-- Work order --
Pull every "import" line out of the data below.

Saved entries:
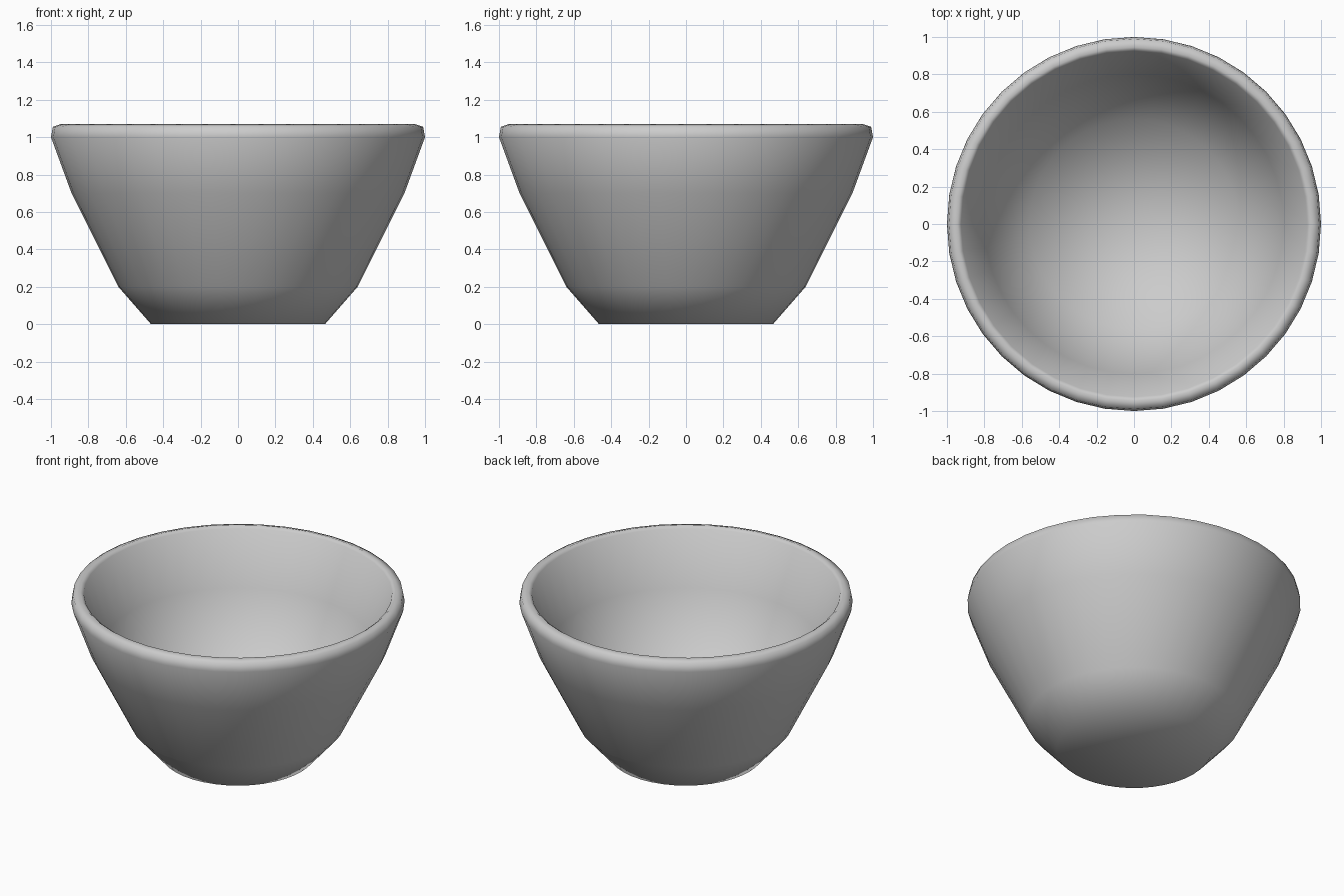
import bpy, bmesh
from math import cos, sin, tau

if "Cube" in bpy.data.objects:
    bpy.data.objects.remove(bpy.data.objects["Cube"])

SEGMENTS = 40

# Bowl profile (radius, height): base, outer wall, rounded rim, inner wall, dished floor
PROFILE = [
    (0.0, 0.0), (0.465, 0.0), (0.64, 0.2), (0.89, 0.7), (1.0, 1.0),
    (0.99, 1.055), (0.945, 1.07), (0.925, 1.055),
    (0.80, 0.72), (0.56, 0.26), (0.0, 0.10),
]


def lathe(name, profile, segments):
    """Revolve a profile around z into one smooth closed object."""
    bm = bmesh.new()
    rings = []
    for r, z in profile:
        count = 1 if r == 0 else segments
        rings.append([bm.verts.new((r * cos(tau * i / segments),
                                    r * sin(tau * i / segments), z))
                      for i in range(count)])
    for low, high in zip(rings, rings[1:]):
        for i in range(segments):
            j = (i + 1) % segments
            corners = [low[i % len(low)], low[j % len(low)],
                       high[j % len(high)], high[i % len(high)]]
            bm.faces.new(list(dict.fromkeys(corners))).smooth = True
    bmesh.ops.recalc_face_normals(bm, faces=bm.faces)
    mesh = bpy.data.meshes.new(name)
    bm.to_mesh(mesh)
    bm.free()
    obj = bpy.data.objects.new(name, mesh)
    bpy.context.collection.objects.link(obj)
    return obj


lathe("bowl", PROFILE, SEGMENTS)
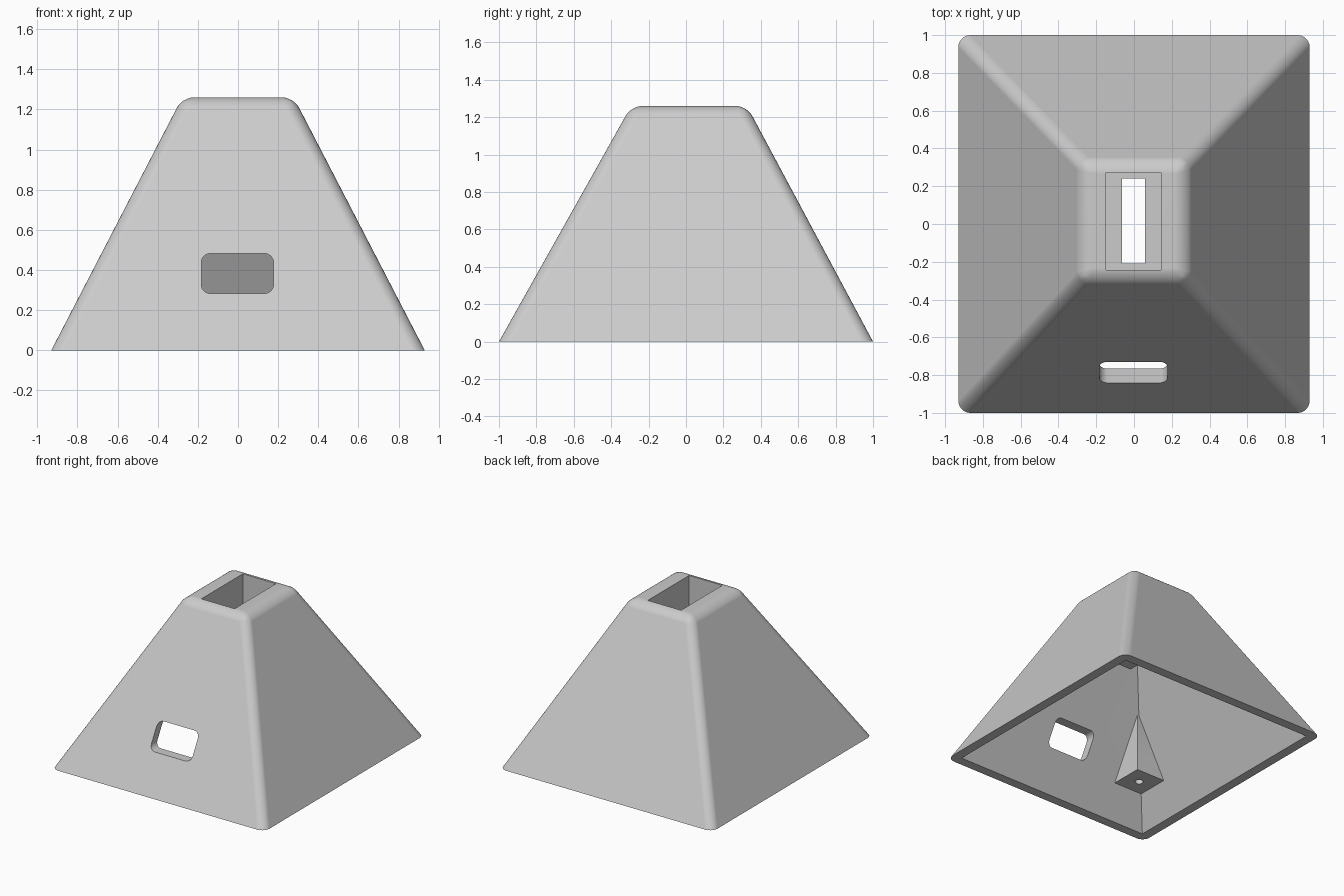
import bpy
import bmesh
import math
from mathutils import Vector

if "Cube" in bpy.data.objects:
    bpy.data.objects.remove(bpy.data.objects["Cube"], do_unlink=True)

HEIGHT = 1.26
WALL = 0.075          # horizontal wall thickness
SHIFT = -0.003        # sideways shift of the openings
SLOPE_X, SLOPE_FRONT, SLOPE_BACK = 0.518, 0.561, 0.535

grey = bpy.data.materials.new("light grey plastic")
grey.use_nodes = True
grey.diffuse_color = (0.6, 0.6, 0.6, 1)
grey.node_tree.nodes["Principled BSDF"].inputs["Base Color"].default_value = (0.6, 0.6, 0.6, 1)


def add_object(name, bm):
    bmesh.ops.recalc_face_normals(bm, faces=bm.faces)
    mesh = bpy.data.meshes.new(name)
    bm.to_mesh(mesh)
    bm.free()
    obj = bpy.data.objects.new(name, mesh)
    bpy.context.collection.objects.link(obj)
    mesh.materials.append(grey)
    return obj


def ring(bm, z, inset):
    x = 0.93 - inset - SLOPE_X * z
    front = -(1 - inset - SLOPE_FRONT * z)
    back = 1 - inset - SLOPE_BACK * z
    return [bm.verts.new(p) for p in ((-x, front, z), (x, front, z), (x, back, z), (-x, back, z))]


def frustum(name, z0, z1, inset, rounding=0):
    bm = bmesh.new()
    low, high = ring(bm, z0, inset), ring(bm, z1, inset)
    bm.faces.new(low[::-1])
    bm.faces.new(high)
    for i in range(4):
        j = (i + 1) % 4
        bm.faces.new((low[i], low[j], high[j], high[i]))
    if rounding:
        edges = [e for e in bm.edges if max(v.co.z for v in e.verts) > z0 + 0.01]
        bmesh.ops.bevel(bm, geom=edges, offset=rounding, segments=7, profile=0.5, affect="EDGES")
    return add_object(name, bm)


def box(name, low, high, rounding=0):
    low, high = Vector(low), Vector(high)
    bm = bmesh.new()
    bmesh.ops.create_cube(bm, size=1)
    for v in bm.verts:
        v.co = Vector([(a + b) / 2 + c * (b - a) for a, b, c in zip(low, high, v.co)])
    if rounding:
        edges = [e for e in bm.edges if abs(e.verts[0].co.y - e.verts[1].co.y) > 0.01]
        bmesh.ops.bevel(bm, geom=edges, offset=rounding, segments=6, profile=0.5, affect="EDGES")
    return add_object(name, bm)


def cylinder(name, centre, radius, depth):
    bm = bmesh.new()
    bmesh.ops.create_cone(bm, cap_ends=True, segments=24, radius1=radius, radius2=radius, depth=depth)
    bmesh.ops.translate(bm, verts=bm.verts, vec=centre)
    return add_object(name, bm)


def cut(target, cutter):
    mod = target.modifiers.new("cut", "BOOLEAN")
    mod.operation, mod.solver, mod.object = "DIFFERENCE", "EXACT", cutter
    bpy.context.view_layer.objects.active = target
    bpy.ops.object.modifier_apply(modifier=mod.name)
    bpy.data.objects.remove(cutter, do_unlink=True)


# Outer shell with rounded ridges
shell = frustum("tapered_housing", 0, HEIGHT, 0, 0.058)

# Cavity, leaving the socket and two opposite screw bosses solid
cavity = frustum("cavity", -0.1, HEIGHT - 0.065, WALL)
cut(cavity, box("socket_block", (-0.21, -0.31, 0.9), (0.21, 0.335, 1.5)))
for side in (-1, 1):
    xs = sorted((side * 0.485, side * 1.3))
    ys = sorted((side * 0.54, side * 1.3))
    cut(cavity, box("boss", (xs[0], ys[0], 0.232), (xs[1], ys[1], 1.5)))
cut(shell, cavity)

# Top pocket and the narrower slot through its floor
cut(shell, box("pocket", (SHIFT - 0.145, -0.243, 0.96), (SHIFT + 0.145, 0.272, 1.5)))
cut(shell, box("slot", (SHIFT - 0.061, -0.21, 0.8), (SHIFT + 0.061, 0.24, 1.1)))

# Rounded cable port in the front wall
cut(shell, box("port", (SHIFT - 0.18, -1.2, 0.283), (SHIFT + 0.18, -0.5, 0.482), 0.045))

# Screw holes in the bosses
for side in (-1, 1):
    cut(shell, cylinder("screw_hole", (side * 0.61, side * 0.67, 0.25), 0.03, 0.3))

# Smooth ridges, crisp openings
bpy.ops.object.select_all(action="DESELECT")
shell.select_set(True)
bpy.context.view_layer.objects.active = shell
bpy.ops.object.shade_smooth_by_angle(angle=math.radians(30))
weighted = shell.modifiers.new("even_normals", "WEIGHTED_NORMAL")
weighted.keep_sharp = True
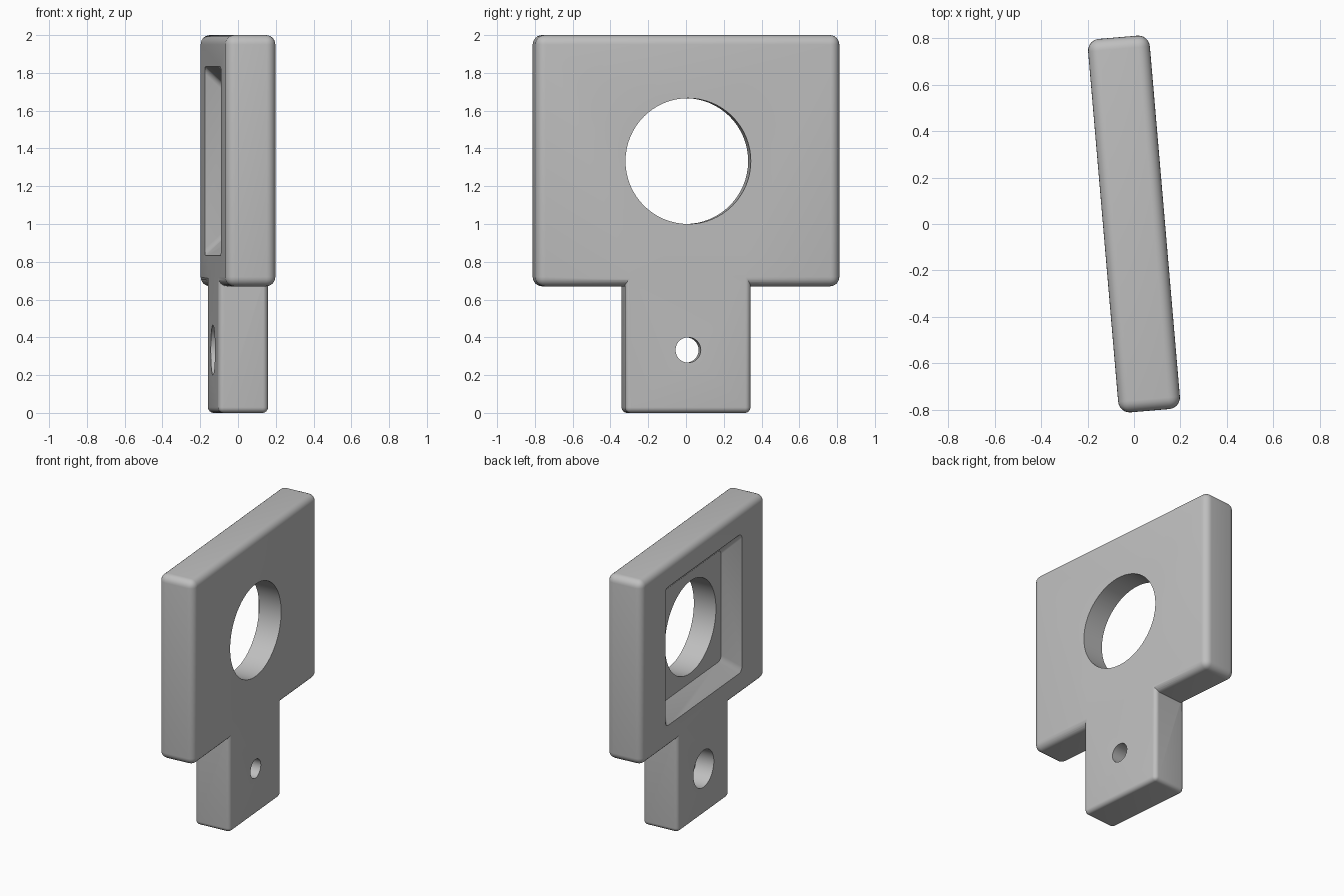
import bpy, bmesh
from math import radians
from mathutils import Matrix, Vector

if "Cube" in bpy.data.objects:
    bpy.data.objects.remove(bpy.data.objects["Cube"], do_unlink=True)

THICK = 0.267
BACK = -THICK / 2      # recessed face, towards -x

grey = bpy.data.materials.new("plain grey")
grey.use_nodes = True
grey.diffuse_color = (0.52, 0.52, 0.52, 1)
grey.node_tree.nodes["Principled BSDF"].inputs["Base Color"].default_value = grey.diffuse_color


def make_object(name, bm):
    bmesh.ops.recalc_face_normals(bm, faces=bm.faces)
    mesh = bpy.data.meshes.new(name)
    bm.to_mesh(mesh)
    bm.free()
    mesh.materials.append(grey)
    obj = bpy.data.objects.new(name, mesh)
    bpy.context.collection.objects.link(obj)
    return obj


def rounded_box(name, width, bottom, top, radius):
    bm = bmesh.new()
    bmesh.ops.create_cube(bm, size=1)
    bmesh.ops.scale(bm, vec=(THICK, width, top - bottom), verts=bm.verts)
    bmesh.ops.translate(bm, vec=(0, 0, (top + bottom) / 2), verts=bm.verts)
    bmesh.ops.bevel(bm, geom=list(bm.edges), offset=radius, segments=6,
                    profile=0.5, affect='EDGES')
    return make_object(name, bm)


def hole_cutter(name, radius, x_start, x_end, z):
    bm = bmesh.new()
    place = Matrix.Translation(((x_start + x_end) / 2, 0, z)) @ Matrix.Rotation(radians(90), 4, 'Y')
    bmesh.ops.create_cone(bm, cap_ends=True, segments=64, radius1=radius, radius2=radius,
                          depth=x_end - x_start, matrix=place)
    return make_object(name, bm)


def pocket_cutter(name, half, depth, z):
    # Square pocket with 45 degree walls, slightly rounded in the corners
    bm = bmesh.new()
    bmesh.ops.create_cube(bm, size=2)
    for v in bm.verts:
        out = v.co.x < 0
        size = half + depth if out else half - depth
        v.co = Vector((BACK - depth if out else BACK + depth, v.co.y * size, z + v.co.z * size))
    slanted = [e for e in bm.edges if abs(e.verts[0].co.x - e.verts[1].co.x) > depth]
    bmesh.ops.bevel(bm, geom=slanted, offset=0.03, segments=4, profile=0.5, affect='EDGES')
    return make_object(name, bm)


def combine(target, other, operation):
    mod = target.modifiers.new(other.name, 'BOOLEAN')
    mod.operation = operation
    mod.solver = 'EXACT'
    mod.object = other
    bpy.context.view_layer.objects.active = target
    bpy.ops.object.modifier_apply(modifier=mod.name)
    bpy.data.objects.remove(other, do_unlink=True)


# Square head joined to the narrow tab below it
plate = rounded_box("bracket_plate", 1.615, 0.67, 2.0, 0.05)
combine(plate, rounded_box("tab", 0.667, 0.0, 0.9, 0.03), 'UNION')

# Recess, large opening, screw hole and its counterbore
combine(plate, pocket_cutter("recess", 0.5, 0.1, 1.333), 'DIFFERENCE')
combine(plate, hole_cutter("large_opening", 0.333, -1, 1, 1.333), 'DIFFERENCE')
combine(plate, hole_cutter("counterbore", 0.133, -1, 0, 0.333), 'DIFFERENCE')
combine(plate, hole_cutter("screw_hole", 0.067, -1, 1, 0.333), 'DIFFERENCE')

# The plate stands turned slightly about the vertical
plate.data.transform(Matrix.Rotation(radians(4.9), 4, 'Z'))

bpy.ops.object.select_all(action='DESELECT')
plate.select_set(True)
bpy.context.view_layer.objects.active = plate
bpy.ops.object.shade_smooth_by_angle(angle=radians(30))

-- Answer to the exercise --
import bpy, bmesh
from math import cos, sin, tau
import bpy
import bmesh
import math
from mathutils import Vector
import bpy, bmesh
from math import radians
from mathutils import Matrix, Vector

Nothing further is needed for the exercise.